Being consistent with place of reward does not contradict the need that may occur to vary style or type of reward during a session. Each of those would also have their best place of reward depending on what is being taught. In addition, place of reward usually evolves as a task is taught. Knowing how and when to vary place of reward is an art form.
Evolution of reward:
As training progresses, reward needs to remain fluid and changeable in many different aspects. Reward is never static if training is progressing how it should. For e.g., when I am first starting a very young puppy, I may be rewarding using a treat/food lure like a magnet, and be rewarding 100% of the time for a particular shaped behavior. If I am using food up over the head of a pup to sit, the pup sits, and food comes directly from the visually close lure position to the mouth. Then I may transition to rewarding after execution and a marker (a verbal marker “yes” or a clicker). Food now is not over the nose of the pup, I simply say the command, mark when executed, then deliver the food. Then, I might transition to rewarding a sequence of behaviors vs. one isolated behavior. For e.g., now I want my pup to sit and stay. He has captured the sit idea, and now I am adding a second concept — sit and hold the sit until I release you. The timing and place of my reward will now shift from the quick reward for the sit to reward on release from the sit. So reward is subject to development along with the development of the dog, physically and mentally.
At some point in time, once I am teaching sequences of behaviors, I am probably going to introduce variable reward, not rewarding 100% of the time to build curiosity and what we call drive to problem solve and get the reward. To isolate one factor, whether or when I switch to variable reward might depend on the status of the dog. I might have a dog who is smart and executes the sequence really well, but is behaviorally insecure and might need way more time at 100% reward. Or I may have a super smart dog who rapidly gets bored with 100% reward. Now we are getting into the infinite nuances of reward and shaping behaviors. But these are all considerations to be brought to bear to the training equation. What the reward schedule is for any given dog or task will vary.

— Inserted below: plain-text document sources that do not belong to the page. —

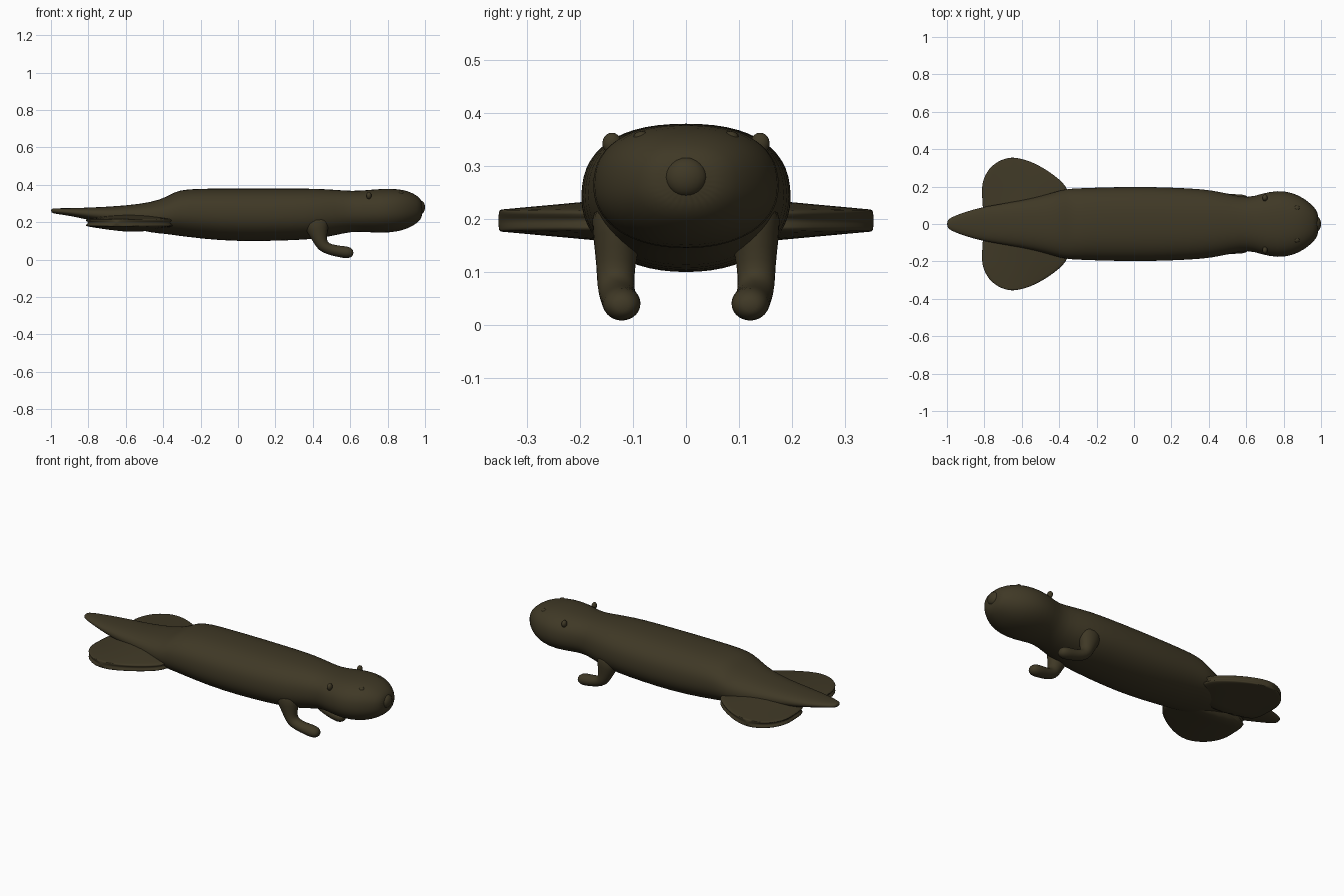
import bpy, bmesh, math
from mathutils import Vector

cube = bpy.data.objects.get("Cube")
if cube:
    bpy.data.objects.remove(cube, do_unlink=True)

fur = bpy.data.materials.new("dark_brown_fur")
fur.use_nodes = True
COLOR = (0.05, 0.04, 0.019, 1)
fur.diffuse_color = COLOR
fur.node_tree.nodes["Principled BSDF"].inputs["Base Color"].default_value = COLOR


def finish(name, bm, levels=1):
    """Turn a bmesh into a smooth, coloured object."""
    bmesh.ops.recalc_face_normals(bm, faces=bm.faces)
    for f in bm.faces:
        f.smooth = True
    mesh = bpy.data.meshes.new(name)
    bm.to_mesh(mesh)
    bm.free()
    mesh.materials.append(fur)
    obj = bpy.data.objects.new(name, mesh)
    bpy.context.collection.objects.link(obj)
    if levels:
        sub = obj.modifiers.new("smooth", "SUBSURF")
        sub.levels = sub.render_levels = levels
    return obj


def loft(name, rings, levels=1):
    """Skin a list of equal-length rings and cap both ends."""
    bm = bmesh.new()
    loops = [[bm.verts.new(p) for p in ring] for ring in rings]
    n = len(loops[0])
    for a, b in zip(loops, loops[1:]):
        for i in range(n):
            j = (i + 1) % n
            bm.faces.new((a[i], a[j], b[j], b[i]))
    bm.faces.new(loops[0])
    bm.faces.new(loops[-1])
    return finish(name, bm, levels)


def body_ring(x, w, bottom, top, power=2.4, n=28):
    """Rounded upright cross-section at x."""
    mid, h = (bottom + top) / 2, (top - bottom) / 2
    ring = []
    for i in range(n):
        a = math.tau * i / n
        c, s = math.cos(a), math.sin(a)
        e = 2 / (power if s > 0 else 2.15)
        ring.append((x, w * math.copysign(abs(c) ** e, c),
                     mid + h * math.copysign(abs(s) ** e, s)))
    return ring


def interp(table, v):
    """Piecewise linear lookup."""
    for (a, p), (b, q) in zip(table, table[1:]):
        if v <= b:
            return p + (q - p) * (v - a) / (b - a)
    return table[-1][1]


# Tail, trunk and head in one skin: x, half width, bottom, top
sections = [
    (-1.0, .018, .252, .272), (-.98, .036, .245, .275), (-.9, .066, .235, .275),
    (-.8, .095, .212, .278), (-.6, .125, .175, .288), (-.46, .16, .142, .308),
    (-.39, .183, .138, .332), (-.34, .190, .130, .362), (-.28, .193, .122, .379),
    (-.1, .199, .101, .381), (.1, .200, .097, .381), (.3, .192, .103, .381),
    (.42, .182, .110, .380), (.52, .158, .130, .374), (.61, .139, .150, .367),
    (.68, .163, .147, .371), (.77, .182, .142, .380), (.85, .168, .148, .379),
    (.91, .138, .166, .368), (.96, .096, .195, .342), (.988, .058, .227, .313),
]
loft("body", [body_ring(*s) for s in sections])

# Flat hind flippers with a groove around the rim
trailing = [(0, -.80), (.08, -.815), (.22, -.82), (.28, -.79), (.32, -.755),
            (.345, -.71), (.355, -.66)]
leading = [(0, -.34), (.18, -.34), (.22, -.37), (.26, -.42), (.3, -.48),
           (.33, -.54), (.345, -.58), (.355, -.64)]
steps = [0, .02, .1, .25, .42, .6, .75, .9, .98, 1]


def flipper_ring(y, side):
    x0, x1 = interp(trailing, y), interp(leading, y)
    dome = .036 * (1 - y / .37)
    mid = .197

    def edge(t, sign):
        rim = .012 if t in (0, 1) else .019
        return (x0 + (x1 - x0) * t, side * y,
                mid + sign * (rim + dome * math.sin(math.pi * t ** 1.1)))

    inset = min(.025, (x1 - x0) * .3)
    upper = [edge(t, 1) for t in steps]
    lower = [edge(t, -1) for t in reversed(steps)]
    return (upper + [(x1 - inset, side * y, mid)]
            + lower + [(x0 + inset, side * y, mid)])


for side, label in ((1, "left"), (-1, "right")):
    ys = [0, .08, .15, .2, .24, .28, .31, .335, .348, .355]
    loft(label + "_flipper", [flipper_ring(y, side) for y in ys])

    # Bent front leg ending in a rounded paw: x, y, z, side radius, depth radius
    path = [(.41, .125, .24, .060, .085), (.425, .130, .16, .046, .060),
            (.437, .133, .11, .037, .040), (.452, .133, .072, .036, .034),
            (.49, .129, .054, .035, .030), (.54, .123, .044, .037, .031),
            (.585, .121, .038, .038, .034), (.608, .121, .036, .028, .024),
            (.617, .121, .036, .012, .010)]
    rings = []
    for i, (x, y, z, ry, rn) in enumerate(path):
        a, b = path[max(i - 1, 0)], path[min(i + 1, len(path) - 1)]
        tangent = Vector((b[0] - a[0], 0, b[2] - a[2])).normalized()
        normal = tangent.cross(Vector((0, 1, 0)))
        ring = []
        for k in range(14):
            t = math.tau * k / 14
            p = Vector((x, y, z)) + normal * rn * math.sin(t)
            p.y += ry * math.cos(t)
            ring.append((p.x, p.y * side, p.z))
        rings.append(ring)
    loft(label + "_front_leg", rings)

    # Small ears and eyes
    for part, spot, size in (("ear", (.70, .140, .343), (.014, .018, .020)),
                             ("eye", (.87, .084, .353), (.017, .016, .013))):
        bm = bmesh.new()
        bmesh.ops.create_uvsphere(bm, u_segments=16, v_segments=10, radius=1)
        bmesh.ops.scale(bm, vec=size, verts=bm.verts)
        bmesh.ops.translate(bm, vec=(spot[0], spot[1] * side, spot[2]), verts=bm.verts)
        finish(label + "_" + part, bm, 0)

# Blunt round nose
bm = bmesh.new()
bmesh.ops.create_uvsphere(bm, u_segments=20, v_segments=12, radius=1)
bmesh.ops.scale(bm, vec=(.025, .040, .037), verts=bm.verts)
bmesh.ops.translate(bm, vec=(.975, 0, .279), verts=bm.verts)
finish("nose", bm, 0)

Reward: It is a many splendored and every so complicated thing, and worthy of far more of our attention as canine professionals than a cursory emotional stance of whether you reward or not.